* [Instructions to follow]:
If a line below contains the string "objects", copy it out.

##### Provided data

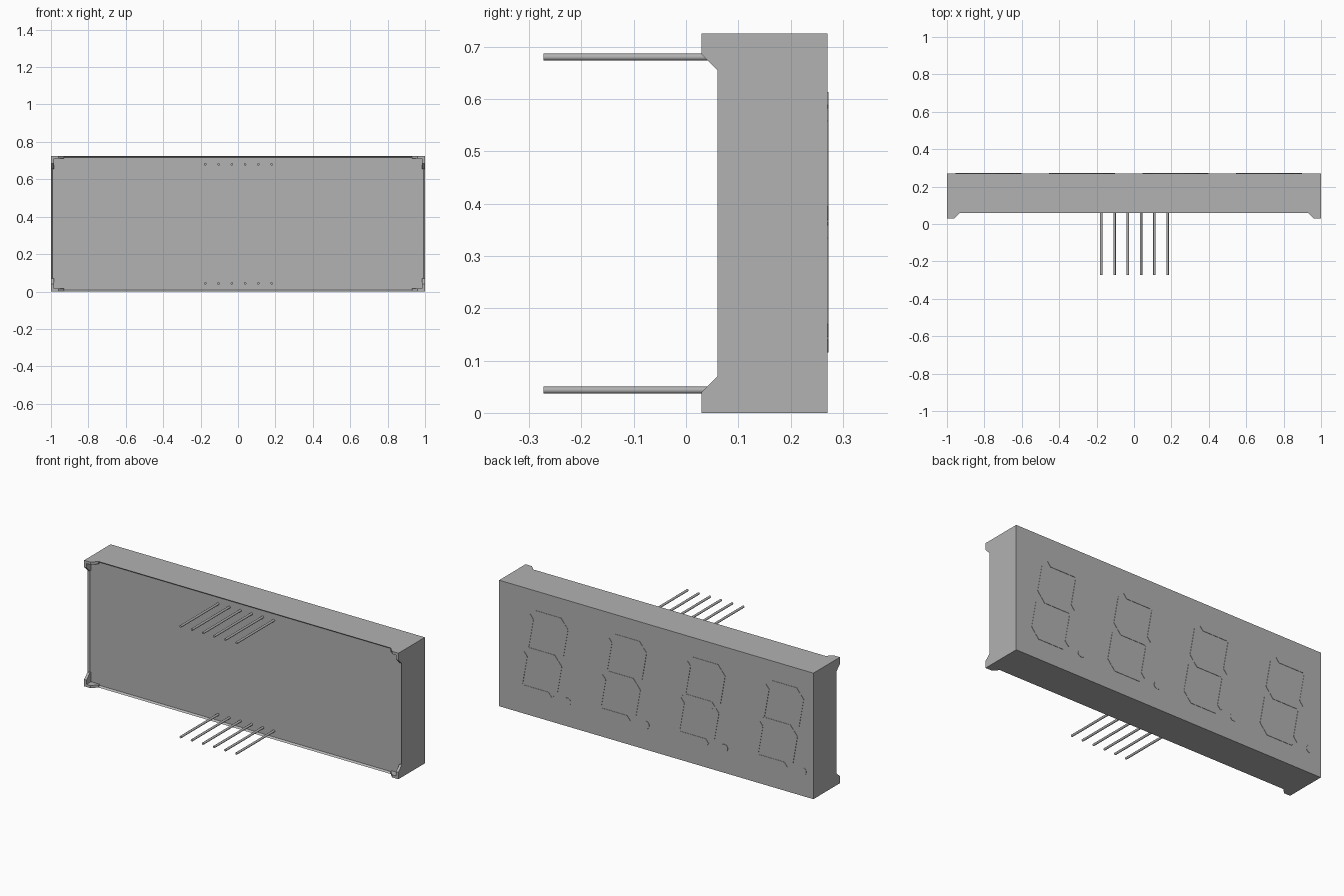
import bpy, bmesh, math
from mathutils import Matrix, Vector

old = bpy.data.objects.get("Cube")
if old:
    bpy.data.objects.remove(old, do_unlink=True)

H = 0.725                 # height of the housing
FACE, RIM, FOOT = 0.27, 0.06, 0.03   # depths of display face, rim and feet
THICK = 0.015             # foot wall thickness

grey = bpy.data.materials.new("plain grey")
grey.use_nodes = True
grey.diffuse_color = (0.445, 0.445, 0.445, 1)
grey.node_tree.nodes["Principled BSDF"].inputs["Base Color"].default_value = grey.diffuse_color


def finish(name, bm):
    """Turn a bmesh into a named grey object."""
    bmesh.ops.recalc_face_normals(bm, faces=bm.faces)
    mesh = bpy.data.meshes.new(name)
    bm.to_mesh(mesh)
    bm.free()
    mesh.materials.append(grey)
    obj = bpy.data.objects.new(name, mesh)
    bpy.context.collection.objects.link(obj)
    return obj


def prism(bm, points, offset):
    """Extrude a flat outline along an offset."""
    face = bm.faces.new([bm.verts.new(p) for p in points])
    ext = bmesh.ops.extrude_face_region(bm, geom=[face], use_keep_orig=True)
    verts = [g for g in ext["geom"] if isinstance(g, bmesh.types.BMVert)]
    bmesh.ops.translate(bm, verts=verts, vec=offset)


# Housing: a box whose pin side is a thin rim around a recessed filling
bm = bmesh.new()
bmesh.ops.create_cube(bm, size=1, matrix=Matrix.Translation((0, (FACE + RIM) / 2, H / 2))
                      @ Matrix.Diagonal((2, FACE - RIM, H, 1)))
bm.normal_update()
front = min(bm.faces, key=lambda f: f.calc_center_median().y)
bmesh.ops.inset_region(bm, faces=[front], thickness=0.012)
bmesh.ops.translate(bm, verts=front.verts, vec=(0, 0.01, 0))
finish("housing", bm)

# Corner feet: two ramped walls meeting at each corner
for side, sx in (("right", -1), ("left", 1)):
    for level, sz in (("lower", -1), ("upper", 1)):
        bm = bmesh.new()
        profile = [(0, RIM + 0.01), (0, FOOT), (0.04, FOOT), (0.07, RIM), (0.07, RIM + 0.01)]
        base = H / 2 + sz * H / 2
        prism(bm, [(sx * (1 - a), y, base) for a, y in profile], (0, 0, -sz * THICK))
        prism(bm, [(sx, y, base - sz * a) for a, y in profile], (-sx * THICK, 0, 0))
        finish(f"{level}_{side}_foot", bm)

# Two rows of round pins
for row, z in (("lower", 0.0435), ("upper", 0.68)):
    for i in range(6):
        bm = bmesh.new()
        place = Matrix.Translation((-0.175 + i * 0.071, -0.097, z)) @ Matrix.Rotation(math.pi / 2, 4, "X")
        bmesh.ops.create_cone(bm, cap_ends=True, segments=16, radius1=0.0065,
                              radius2=0.0065, depth=0.35, matrix=place)
        pin = finish(f"{row}_pin_{i + 1}", bm)
        bpy.ops.object.select_all(action="DESELECT")
        pin.select_set(True)
        bpy.context.view_layer.objects.active = pin
        bpy.ops.object.shade_smooth_by_angle()

# Slanted seven segment digits with decimal points, read from behind
W, T, HALF = 0.11, 0.025, 0.224      # half width, half stroke, half height
SLANT = math.tan(math.radians(10))
MID = 0.364


def plate(bm, outline, centre):
    pts = [Vector((-(centre + u + v * SLANT), FACE - 0.002, MID + v)) for u, v in outline]
    prism(bm, pts, (0, 0.004, 0))


def bar(u, v, length, upright):
    """Six-sided segment outline around a centre."""
    shape = [(-length, 0), (T - length, T), (length - T, T),
             (length, 0), (length - T, -T), (T - length, -T)]
    return [(u + b, v + a) if upright else (u + a, v + b) for a, b in shape]


for d in range(4):
    bm = bmesh.new()
    centre = -0.73 + 0.5 * d
    for v in (-HALF, 0, HALF):
        plate(bm, bar(0, v, W - 0.005, False), centre)
    for u in (-W, W):
        for v in (-HALF / 2, HALF / 2):
            plate(bm, bar(u, v, HALF / 2 - 0.005, True), centre)
    dot = [(0.2 + T * math.cos(k * math.tau / 16), T * math.sin(k * math.tau / 16) - HALF)
           for k in range(16)]
    plate(bm, dot, centre)
    finish(f"digit_{d + 1}", bm)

##########

* [Written response]:
old = bpy.data.objects.get("Cube")
    bpy.data.objects.remove(old, do_unlink=True)
    obj = bpy.data.objects.new(name, mesh)
    bpy.context.collection.objects.link(obj)
        bpy.context.view_layer.objects.active = pin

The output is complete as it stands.